* EXERCISE AIM
What is needed is an exact copy of the entries below, with the pictures left out.

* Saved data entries
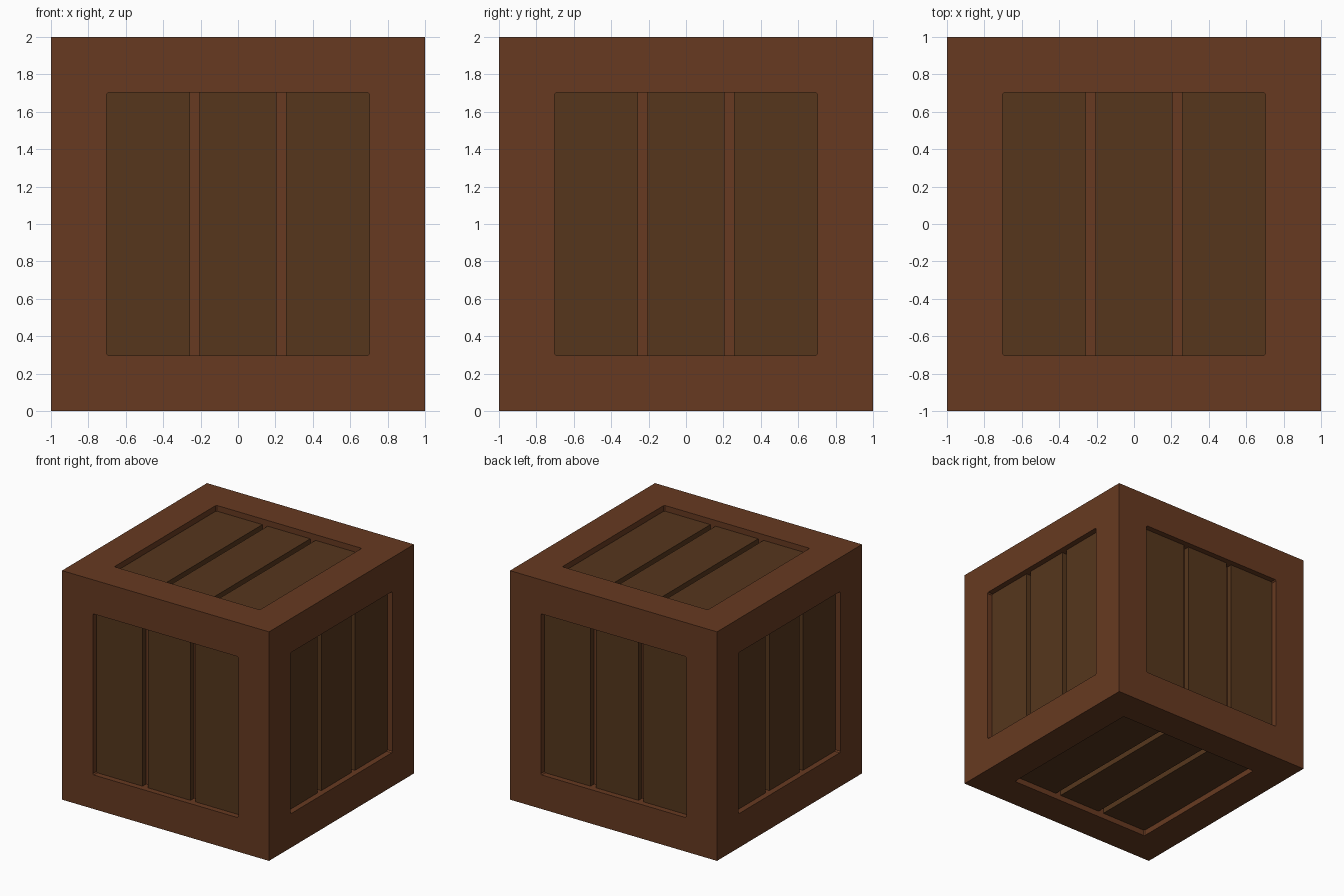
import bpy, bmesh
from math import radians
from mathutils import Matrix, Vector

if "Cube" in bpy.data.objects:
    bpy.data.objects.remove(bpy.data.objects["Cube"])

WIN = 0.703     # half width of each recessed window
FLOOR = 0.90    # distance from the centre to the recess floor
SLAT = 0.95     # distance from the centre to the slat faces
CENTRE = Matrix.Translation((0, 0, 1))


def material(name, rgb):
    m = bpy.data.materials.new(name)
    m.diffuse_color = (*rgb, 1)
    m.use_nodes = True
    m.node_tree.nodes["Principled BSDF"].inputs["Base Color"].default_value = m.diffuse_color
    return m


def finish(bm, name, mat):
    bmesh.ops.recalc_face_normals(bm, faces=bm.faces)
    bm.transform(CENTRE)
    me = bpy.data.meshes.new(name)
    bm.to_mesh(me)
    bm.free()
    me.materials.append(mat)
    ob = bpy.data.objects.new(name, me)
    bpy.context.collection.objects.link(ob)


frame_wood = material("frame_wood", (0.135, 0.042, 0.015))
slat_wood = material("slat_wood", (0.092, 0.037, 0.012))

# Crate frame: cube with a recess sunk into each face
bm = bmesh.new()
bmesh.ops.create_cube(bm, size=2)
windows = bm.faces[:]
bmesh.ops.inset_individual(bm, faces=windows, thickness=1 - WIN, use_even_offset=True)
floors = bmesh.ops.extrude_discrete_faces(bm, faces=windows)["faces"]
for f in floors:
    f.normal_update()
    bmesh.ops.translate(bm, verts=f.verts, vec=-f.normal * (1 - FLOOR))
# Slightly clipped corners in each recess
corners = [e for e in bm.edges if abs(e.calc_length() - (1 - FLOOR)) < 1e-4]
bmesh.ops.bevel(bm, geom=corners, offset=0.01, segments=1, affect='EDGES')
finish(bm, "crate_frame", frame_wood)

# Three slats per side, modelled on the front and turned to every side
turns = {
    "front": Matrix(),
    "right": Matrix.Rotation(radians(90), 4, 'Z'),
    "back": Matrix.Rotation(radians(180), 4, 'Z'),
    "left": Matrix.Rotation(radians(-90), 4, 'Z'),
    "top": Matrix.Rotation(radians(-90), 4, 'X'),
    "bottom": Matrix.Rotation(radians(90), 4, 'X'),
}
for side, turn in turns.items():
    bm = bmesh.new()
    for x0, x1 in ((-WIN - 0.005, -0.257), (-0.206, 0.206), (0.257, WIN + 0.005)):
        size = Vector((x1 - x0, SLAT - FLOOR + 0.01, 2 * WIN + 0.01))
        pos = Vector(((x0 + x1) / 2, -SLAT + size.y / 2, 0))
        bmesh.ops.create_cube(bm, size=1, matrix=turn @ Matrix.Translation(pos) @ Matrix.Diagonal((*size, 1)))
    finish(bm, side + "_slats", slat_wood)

* WRITTEN REPLY
import bpy, bmesh
from math import radians
from mathutils import Matrix, Vector

if "Cube" in bpy.data.objects:
    bpy.data.objects.remove(bpy.data.objects["Cube"])

WIN = 0.703     # half width of each recessed window
FLOOR = 0.90    # distance from the centre to the recess floor
SLAT = 0.95     # distance from the centre to the slat faces
CENTRE = Matrix.Translation((0, 0, 1))


def material(name, rgb):
    m = bpy.data.materials.new(name)
    m.diffuse_color = (*rgb, 1)
    m.use_nodes = True
    m.node_tree.nodes["Principled BSDF"].inputs["Base Color"].default_value = m.diffuse_color
    return m


def finish(bm, name, mat):
    bmesh.ops.recalc_face_normals(bm, faces=bm.faces)
    bm.transform(CENTRE)
    me = bpy.data.meshes.new(name)
    bm.to_mesh(me)
    bm.free()
    me.materials.append(mat)
    ob = bpy.data.objects.new(name, me)
    bpy.context.collection.objects.link(ob)


frame_wood = material("frame_wood", (0.135, 0.042, 0.015))
slat_wood = material("slat_wood", (0.092, 0.037, 0.012))

# Crate frame: cube with a recess sunk into each face
bm = bmesh.new()
bmesh.ops.create_cube(bm, size=2)
windows = bm.faces[:]
bmesh.ops.inset_individual(bm, faces=windows, thickness=1 - WIN, use_even_offset=True)
floors = bmesh.ops.extrude_discrete_faces(bm, faces=windows)["faces"]
for f in floors:
    f.normal_update()
    bmesh.ops.translate(bm, verts=f.verts, vec=-f.normal * (1 - FLOOR))
# Slightly clipped corners in each recess
corners = [e for e in bm.edges if abs(e.calc_length() - (1 - FLOOR)) < 1e-4]
bmesh.ops.bevel(bm, geom=corners, offset=0.01, segments=1, affect='EDGES')
finish(bm, "crate_frame", frame_wood)

# Three slats per side, modelled on the front and turned to every side
turns = {
    "front": Matrix(),
    "right": Matrix.Rotation(radians(90), 4, 'Z'),
    "back": Matrix.Rotation(radians(180), 4, 'Z'),
    "left": Matrix.Rotation(radians(-90), 4, 'Z'),
    "top": Matrix.Rotation(radians(-90), 4, 'X'),
    "bottom": Matrix.Rotation(radians(90), 4, 'X'),
}
for side, turn in turns.items():
    bm = bmesh.new()
    for x0, x1 in ((-WIN - 0.005, -0.257), (-0.206, 0.206), (0.257, WIN + 0.005)):
        size = Vector((x1 - x0, SLAT - FLOOR + 0.01, 2 * WIN + 0.01))
        pos = Vector(((x0 + x1) / 2, -SLAT + size.y / 2, 0))
        bmesh.ops.create_cube(bm, size=1, matrix=turn @ Matrix.Translation(pos) @ Matrix.Diagonal((*size, 1)))
    finish(bm, side + "_slats", slat_wood)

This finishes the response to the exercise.